The concept of universal basic income, which has received a boost from economic conditions during the pandemic, has just received another favorable vote.
This one comes from a study of a two-year guaranteed income project in Stockton, Calif., which delivered monthly no-strings-attached checks of $500 to 125 mostly low-income residents.
A preliminary analysis of the first year of the program, through February 2020, found that recipients were "healthier, showing less depression and anxiety and enhanced well-being" than those in a control group not receiving the stipends.
They also experienced less month-to-month fluctuations in household income. Most notably, they had greater success finding full-time work or upgrading their employment. That turns on its head the conventional conservative argument that such programs will disincentivize the search for work and turn recipients into layabouts.
At the start of the study period in February 2019, according to the analysis, 28% of recipients had full-time employment; a year later, 40% did. By comparison, full-time employment in the control group rose only from 32% at the start to 37% after a year.
In other words, recipients were able to move into full-time work at about twice the rate of the control group.
"What we saw was that individuals were able to leverage the $500 in ways that enabled them to show up and fill out a job application — if you're working part time and taking care of a child, there's not a lot of time in your day," says Stacia West, an expert in social work at the University of Tennessee. "Financial scarcity creates time scarcity."
West says she was surprised at that finding, more so than others who helped create the program with more experience in the target community. "They were not shocked at all," West told me. "They understood that when you're financially constrained, you just don't have the bandwidth to think about the future."
West conducted the analysis with Amy Castro Baker of the School of Social Policy and Practice at the University of Pennsylvania. They're working on a second-year analysis, due in September, that will bring their study to the end of the program, which is formally known as the Stockton Economic Empowerment Demonstration, or SEED. The final checks went out to recipients in January.
West and Baker helped design the Stockton program.

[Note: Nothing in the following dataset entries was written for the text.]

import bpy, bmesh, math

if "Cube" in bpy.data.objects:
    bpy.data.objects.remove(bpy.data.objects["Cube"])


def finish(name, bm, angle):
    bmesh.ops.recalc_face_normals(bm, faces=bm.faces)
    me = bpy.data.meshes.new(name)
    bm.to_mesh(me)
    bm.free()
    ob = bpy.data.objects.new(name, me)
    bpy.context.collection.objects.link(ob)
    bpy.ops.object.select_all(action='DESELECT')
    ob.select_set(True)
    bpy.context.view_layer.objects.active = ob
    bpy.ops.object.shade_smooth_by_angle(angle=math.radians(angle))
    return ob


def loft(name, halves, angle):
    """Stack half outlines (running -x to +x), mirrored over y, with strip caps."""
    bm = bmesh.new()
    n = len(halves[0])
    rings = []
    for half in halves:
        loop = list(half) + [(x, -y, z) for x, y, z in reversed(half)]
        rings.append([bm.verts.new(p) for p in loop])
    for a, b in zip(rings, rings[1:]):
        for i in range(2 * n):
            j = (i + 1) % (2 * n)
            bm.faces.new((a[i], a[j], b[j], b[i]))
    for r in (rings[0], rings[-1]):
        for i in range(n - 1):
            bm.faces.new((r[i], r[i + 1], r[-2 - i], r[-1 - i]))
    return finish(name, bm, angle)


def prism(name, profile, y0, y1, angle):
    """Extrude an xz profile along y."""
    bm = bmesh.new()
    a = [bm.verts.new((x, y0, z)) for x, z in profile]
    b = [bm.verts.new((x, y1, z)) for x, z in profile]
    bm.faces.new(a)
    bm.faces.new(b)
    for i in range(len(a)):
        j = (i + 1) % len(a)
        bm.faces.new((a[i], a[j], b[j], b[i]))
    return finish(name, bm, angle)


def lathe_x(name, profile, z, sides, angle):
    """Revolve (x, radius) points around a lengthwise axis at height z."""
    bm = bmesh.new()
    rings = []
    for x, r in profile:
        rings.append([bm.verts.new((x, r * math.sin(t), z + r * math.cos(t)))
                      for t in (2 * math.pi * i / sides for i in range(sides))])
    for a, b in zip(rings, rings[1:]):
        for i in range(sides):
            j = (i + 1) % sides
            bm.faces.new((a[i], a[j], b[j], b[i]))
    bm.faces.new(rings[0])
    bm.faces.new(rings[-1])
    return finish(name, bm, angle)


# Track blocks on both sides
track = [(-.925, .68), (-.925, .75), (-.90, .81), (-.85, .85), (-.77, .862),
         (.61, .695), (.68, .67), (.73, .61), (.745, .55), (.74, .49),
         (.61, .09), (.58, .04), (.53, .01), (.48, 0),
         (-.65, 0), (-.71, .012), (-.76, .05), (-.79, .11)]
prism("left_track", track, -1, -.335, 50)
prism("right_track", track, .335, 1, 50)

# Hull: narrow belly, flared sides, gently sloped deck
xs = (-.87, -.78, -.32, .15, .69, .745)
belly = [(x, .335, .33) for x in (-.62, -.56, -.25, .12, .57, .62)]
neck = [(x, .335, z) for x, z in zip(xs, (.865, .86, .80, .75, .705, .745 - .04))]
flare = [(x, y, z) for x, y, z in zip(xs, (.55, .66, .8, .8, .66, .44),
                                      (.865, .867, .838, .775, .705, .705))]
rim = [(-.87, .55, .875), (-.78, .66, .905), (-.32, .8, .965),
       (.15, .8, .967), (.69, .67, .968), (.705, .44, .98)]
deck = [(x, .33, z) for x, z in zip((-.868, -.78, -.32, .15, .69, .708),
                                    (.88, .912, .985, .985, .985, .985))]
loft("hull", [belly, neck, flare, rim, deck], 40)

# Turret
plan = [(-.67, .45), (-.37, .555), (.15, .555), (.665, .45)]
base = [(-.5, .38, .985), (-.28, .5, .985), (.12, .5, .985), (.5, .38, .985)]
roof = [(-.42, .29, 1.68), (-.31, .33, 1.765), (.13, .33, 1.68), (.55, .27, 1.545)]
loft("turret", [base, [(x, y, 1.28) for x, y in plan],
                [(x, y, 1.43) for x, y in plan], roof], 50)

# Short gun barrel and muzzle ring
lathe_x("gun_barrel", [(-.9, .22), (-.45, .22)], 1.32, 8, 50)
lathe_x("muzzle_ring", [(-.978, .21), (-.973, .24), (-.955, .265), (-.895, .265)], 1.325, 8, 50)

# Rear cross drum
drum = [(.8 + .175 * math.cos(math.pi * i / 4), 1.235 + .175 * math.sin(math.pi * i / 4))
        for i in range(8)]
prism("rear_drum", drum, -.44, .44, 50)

But their findings do conform to those of analyses of other guaranteed-income programs.